[[ Data to process open ]]
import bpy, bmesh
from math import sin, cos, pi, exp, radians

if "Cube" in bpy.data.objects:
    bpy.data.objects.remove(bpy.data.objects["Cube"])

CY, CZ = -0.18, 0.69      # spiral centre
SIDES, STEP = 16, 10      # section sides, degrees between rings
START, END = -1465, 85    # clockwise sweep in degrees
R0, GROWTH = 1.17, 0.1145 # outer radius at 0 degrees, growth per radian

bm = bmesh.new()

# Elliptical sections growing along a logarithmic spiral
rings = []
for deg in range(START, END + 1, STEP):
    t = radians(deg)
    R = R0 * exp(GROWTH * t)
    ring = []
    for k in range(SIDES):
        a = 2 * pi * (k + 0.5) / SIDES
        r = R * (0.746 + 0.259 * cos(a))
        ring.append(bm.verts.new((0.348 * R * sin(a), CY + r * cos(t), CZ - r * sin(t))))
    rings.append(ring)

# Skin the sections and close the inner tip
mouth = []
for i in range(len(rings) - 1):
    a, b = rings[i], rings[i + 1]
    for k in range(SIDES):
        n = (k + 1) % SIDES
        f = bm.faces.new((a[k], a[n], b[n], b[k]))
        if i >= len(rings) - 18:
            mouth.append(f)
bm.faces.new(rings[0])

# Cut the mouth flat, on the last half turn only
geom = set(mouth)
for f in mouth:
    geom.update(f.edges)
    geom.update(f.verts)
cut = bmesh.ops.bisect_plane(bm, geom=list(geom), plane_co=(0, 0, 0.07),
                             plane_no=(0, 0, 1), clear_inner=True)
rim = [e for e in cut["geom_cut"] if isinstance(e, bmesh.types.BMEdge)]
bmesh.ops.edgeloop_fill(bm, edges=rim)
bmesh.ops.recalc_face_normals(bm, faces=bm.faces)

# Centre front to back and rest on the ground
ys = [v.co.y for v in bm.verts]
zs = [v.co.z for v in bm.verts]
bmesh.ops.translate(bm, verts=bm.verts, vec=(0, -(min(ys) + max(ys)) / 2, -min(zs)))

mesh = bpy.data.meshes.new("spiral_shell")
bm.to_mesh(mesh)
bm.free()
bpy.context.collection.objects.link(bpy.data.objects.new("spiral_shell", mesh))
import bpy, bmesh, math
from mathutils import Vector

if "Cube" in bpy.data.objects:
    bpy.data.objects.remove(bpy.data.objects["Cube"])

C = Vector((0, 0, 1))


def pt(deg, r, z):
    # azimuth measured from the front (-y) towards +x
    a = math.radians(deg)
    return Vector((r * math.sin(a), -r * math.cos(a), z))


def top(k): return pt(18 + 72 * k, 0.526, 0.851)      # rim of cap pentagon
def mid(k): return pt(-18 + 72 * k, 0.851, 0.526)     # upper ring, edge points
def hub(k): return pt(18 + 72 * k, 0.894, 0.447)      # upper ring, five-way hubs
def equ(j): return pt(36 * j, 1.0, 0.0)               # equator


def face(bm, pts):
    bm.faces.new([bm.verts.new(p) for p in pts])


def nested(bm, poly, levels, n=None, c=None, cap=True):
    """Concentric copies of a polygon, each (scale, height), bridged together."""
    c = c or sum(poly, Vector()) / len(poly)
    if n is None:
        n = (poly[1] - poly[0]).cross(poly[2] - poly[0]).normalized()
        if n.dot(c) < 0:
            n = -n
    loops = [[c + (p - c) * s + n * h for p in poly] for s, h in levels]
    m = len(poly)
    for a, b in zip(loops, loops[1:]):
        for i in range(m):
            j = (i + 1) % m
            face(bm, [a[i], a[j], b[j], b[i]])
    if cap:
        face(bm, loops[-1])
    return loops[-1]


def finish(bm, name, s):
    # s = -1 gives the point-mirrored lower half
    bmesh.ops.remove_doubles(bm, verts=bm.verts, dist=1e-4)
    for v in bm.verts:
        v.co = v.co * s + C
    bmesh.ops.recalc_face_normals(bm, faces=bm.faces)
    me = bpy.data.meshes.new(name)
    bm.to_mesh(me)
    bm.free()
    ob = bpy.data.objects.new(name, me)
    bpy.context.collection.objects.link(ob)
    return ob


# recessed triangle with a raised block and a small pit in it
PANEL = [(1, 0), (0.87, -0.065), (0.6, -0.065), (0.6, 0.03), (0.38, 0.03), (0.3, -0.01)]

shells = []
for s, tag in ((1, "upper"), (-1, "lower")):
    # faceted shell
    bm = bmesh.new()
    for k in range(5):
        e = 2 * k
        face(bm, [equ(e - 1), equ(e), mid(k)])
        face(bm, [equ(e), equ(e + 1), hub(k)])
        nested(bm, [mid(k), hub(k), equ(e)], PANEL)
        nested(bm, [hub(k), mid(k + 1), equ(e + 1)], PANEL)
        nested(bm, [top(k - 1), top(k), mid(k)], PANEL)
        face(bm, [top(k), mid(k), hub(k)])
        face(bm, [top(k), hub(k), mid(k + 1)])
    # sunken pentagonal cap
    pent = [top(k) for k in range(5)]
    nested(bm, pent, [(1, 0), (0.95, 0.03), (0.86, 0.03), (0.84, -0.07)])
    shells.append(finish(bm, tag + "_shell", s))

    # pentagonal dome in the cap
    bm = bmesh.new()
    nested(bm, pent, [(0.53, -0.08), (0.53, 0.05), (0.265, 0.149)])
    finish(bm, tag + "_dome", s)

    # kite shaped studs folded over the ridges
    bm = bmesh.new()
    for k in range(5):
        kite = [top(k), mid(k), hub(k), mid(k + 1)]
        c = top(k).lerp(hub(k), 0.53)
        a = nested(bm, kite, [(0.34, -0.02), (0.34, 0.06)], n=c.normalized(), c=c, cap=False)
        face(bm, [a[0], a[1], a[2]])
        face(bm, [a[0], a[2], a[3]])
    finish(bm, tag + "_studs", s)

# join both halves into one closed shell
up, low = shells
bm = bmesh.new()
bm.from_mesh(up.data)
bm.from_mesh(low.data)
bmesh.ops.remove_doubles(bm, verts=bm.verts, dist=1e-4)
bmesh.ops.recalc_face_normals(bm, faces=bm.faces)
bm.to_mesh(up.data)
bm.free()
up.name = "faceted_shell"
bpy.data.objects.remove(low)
[[ Data to process closed ]]
- Your task
For this task, copy every line of the material in which "edges" appears.

- Response area
    geom.update(f.edges)
bmesh.ops.edgeloop_fill(bm, edges=rim)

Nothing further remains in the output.